BEGIN

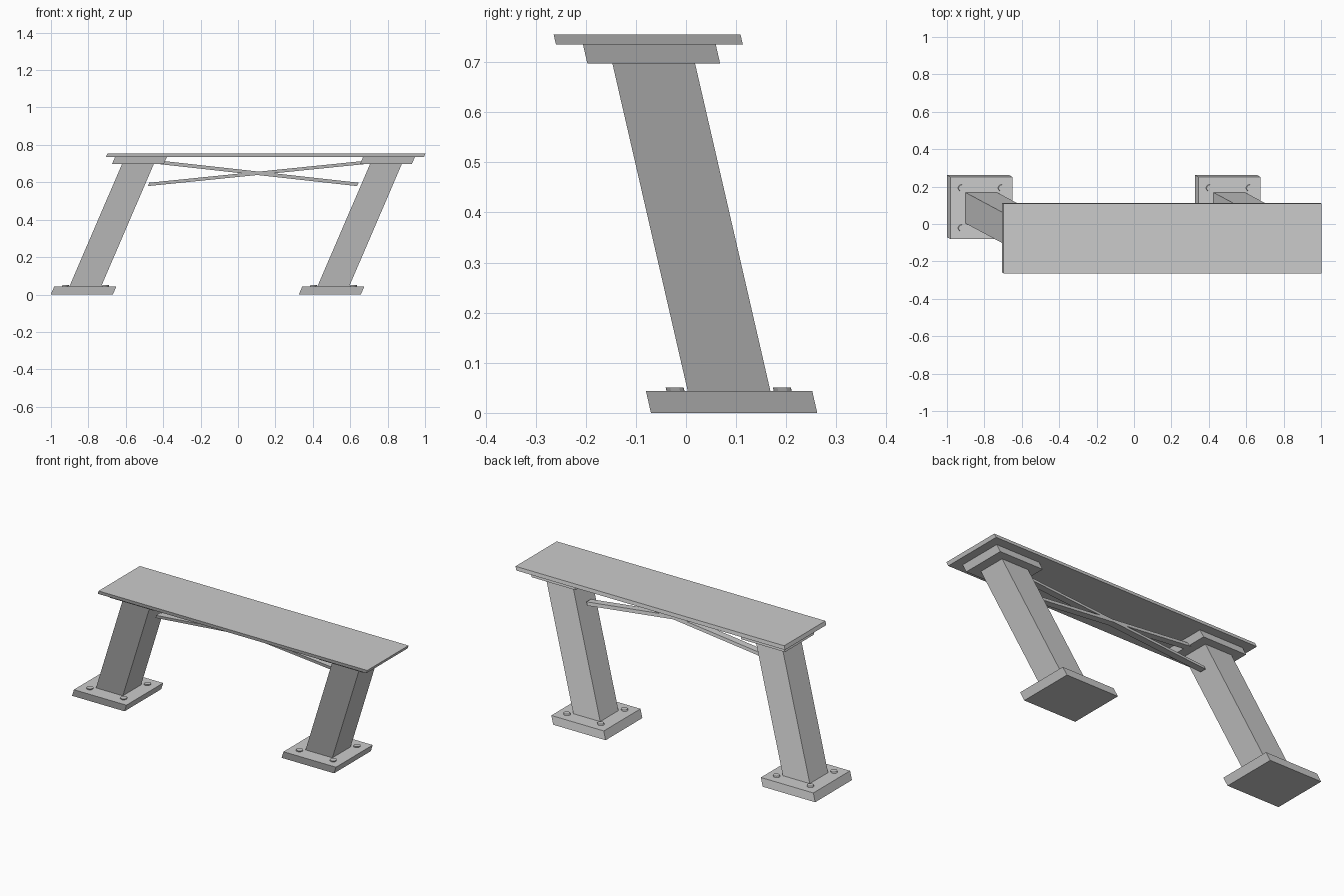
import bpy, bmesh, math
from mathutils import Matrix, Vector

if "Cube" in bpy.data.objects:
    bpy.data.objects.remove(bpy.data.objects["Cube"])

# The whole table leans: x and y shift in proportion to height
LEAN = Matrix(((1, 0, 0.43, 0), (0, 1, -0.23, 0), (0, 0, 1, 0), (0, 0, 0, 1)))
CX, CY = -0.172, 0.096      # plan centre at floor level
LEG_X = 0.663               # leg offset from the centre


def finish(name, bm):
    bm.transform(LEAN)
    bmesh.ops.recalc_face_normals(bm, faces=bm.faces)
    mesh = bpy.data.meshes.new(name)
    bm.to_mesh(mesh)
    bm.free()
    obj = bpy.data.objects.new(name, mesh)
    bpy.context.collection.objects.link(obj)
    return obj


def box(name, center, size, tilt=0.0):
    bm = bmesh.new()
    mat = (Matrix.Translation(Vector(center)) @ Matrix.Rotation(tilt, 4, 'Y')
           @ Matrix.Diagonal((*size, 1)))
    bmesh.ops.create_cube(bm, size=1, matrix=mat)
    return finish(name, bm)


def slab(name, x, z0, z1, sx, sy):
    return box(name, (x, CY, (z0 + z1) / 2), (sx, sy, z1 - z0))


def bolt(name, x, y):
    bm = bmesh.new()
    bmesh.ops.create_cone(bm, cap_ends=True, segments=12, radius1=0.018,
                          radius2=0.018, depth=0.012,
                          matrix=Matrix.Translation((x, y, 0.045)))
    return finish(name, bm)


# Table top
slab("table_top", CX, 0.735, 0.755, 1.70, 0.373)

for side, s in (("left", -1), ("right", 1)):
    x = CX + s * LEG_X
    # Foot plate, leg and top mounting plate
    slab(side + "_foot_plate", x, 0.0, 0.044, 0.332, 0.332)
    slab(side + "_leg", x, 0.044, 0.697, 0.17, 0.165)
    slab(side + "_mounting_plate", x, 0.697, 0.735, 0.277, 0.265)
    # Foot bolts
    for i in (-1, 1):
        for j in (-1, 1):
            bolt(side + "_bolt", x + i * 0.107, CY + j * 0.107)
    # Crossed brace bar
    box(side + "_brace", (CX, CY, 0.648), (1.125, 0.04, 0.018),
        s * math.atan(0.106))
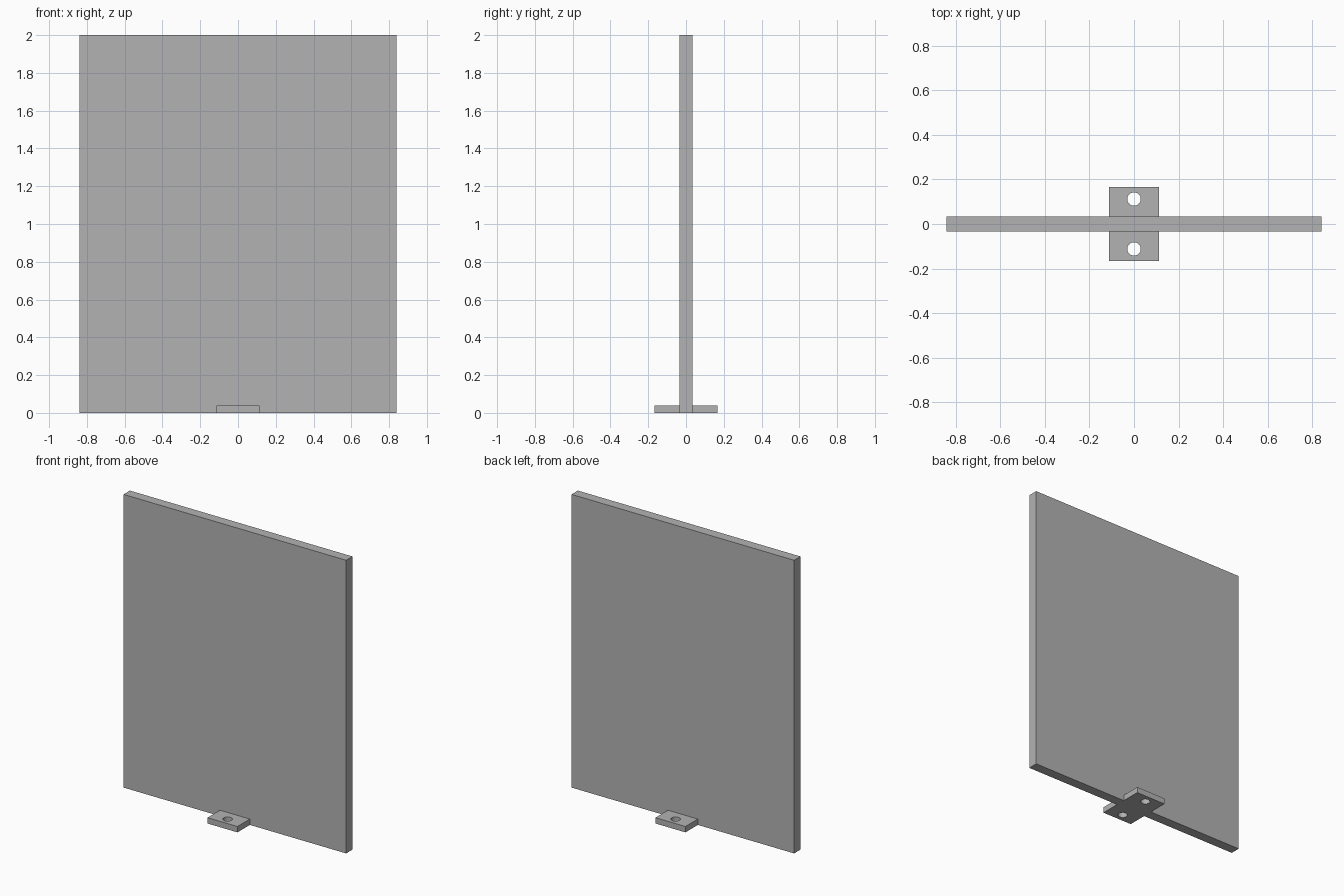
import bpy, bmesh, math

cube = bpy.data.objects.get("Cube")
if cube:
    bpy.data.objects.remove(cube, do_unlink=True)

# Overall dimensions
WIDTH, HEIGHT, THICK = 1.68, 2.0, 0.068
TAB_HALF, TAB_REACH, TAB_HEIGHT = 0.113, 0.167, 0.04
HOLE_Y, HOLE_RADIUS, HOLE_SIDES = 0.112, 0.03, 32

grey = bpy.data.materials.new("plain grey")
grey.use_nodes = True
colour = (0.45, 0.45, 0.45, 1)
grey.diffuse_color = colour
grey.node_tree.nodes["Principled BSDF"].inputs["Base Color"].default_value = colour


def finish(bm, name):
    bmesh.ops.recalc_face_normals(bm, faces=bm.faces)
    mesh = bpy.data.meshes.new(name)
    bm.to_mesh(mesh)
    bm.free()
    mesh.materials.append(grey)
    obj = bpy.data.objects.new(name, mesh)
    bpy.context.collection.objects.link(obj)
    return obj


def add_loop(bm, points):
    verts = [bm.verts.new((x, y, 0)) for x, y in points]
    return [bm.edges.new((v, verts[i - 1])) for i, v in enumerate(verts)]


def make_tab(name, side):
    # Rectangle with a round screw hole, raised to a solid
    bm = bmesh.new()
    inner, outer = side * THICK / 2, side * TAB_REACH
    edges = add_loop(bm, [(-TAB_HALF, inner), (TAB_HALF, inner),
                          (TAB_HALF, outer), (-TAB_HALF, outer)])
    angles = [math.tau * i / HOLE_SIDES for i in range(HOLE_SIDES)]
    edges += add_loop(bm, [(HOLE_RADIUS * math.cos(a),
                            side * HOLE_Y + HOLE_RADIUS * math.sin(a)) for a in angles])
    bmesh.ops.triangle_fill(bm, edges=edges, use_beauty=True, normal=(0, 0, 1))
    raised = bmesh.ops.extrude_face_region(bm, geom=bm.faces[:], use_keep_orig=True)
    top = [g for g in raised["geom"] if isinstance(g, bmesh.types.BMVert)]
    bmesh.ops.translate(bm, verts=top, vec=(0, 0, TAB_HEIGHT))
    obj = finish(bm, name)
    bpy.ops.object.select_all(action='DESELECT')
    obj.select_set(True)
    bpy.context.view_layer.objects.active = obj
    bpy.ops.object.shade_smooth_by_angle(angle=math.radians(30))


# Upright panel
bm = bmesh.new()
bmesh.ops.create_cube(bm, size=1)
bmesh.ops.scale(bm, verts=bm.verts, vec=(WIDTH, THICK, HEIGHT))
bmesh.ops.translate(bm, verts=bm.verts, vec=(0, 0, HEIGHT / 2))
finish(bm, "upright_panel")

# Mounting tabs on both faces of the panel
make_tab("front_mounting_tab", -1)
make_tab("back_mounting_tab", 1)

END

Action item ▸ Look above for the line holding "0.044, 0.332, 0.332)", then set down exactly that line and every line after it up to and including the line holding "# Crossed brace bar", with nothing else.

Result below ▸
    slab(side + "_foot_plate", x, 0.0, 0.044, 0.332, 0.332)
    slab(side + "_leg", x, 0.044, 0.697, 0.17, 0.165)
    slab(side + "_mounting_plate", x, 0.697, 0.735, 0.277, 0.265)
    # Foot bolts
    for i in (-1, 1):
        for j in (-1, 1):
            bolt(side + "_bolt", x + i * 0.107, CY + j * 0.107)
    # Crossed brace bar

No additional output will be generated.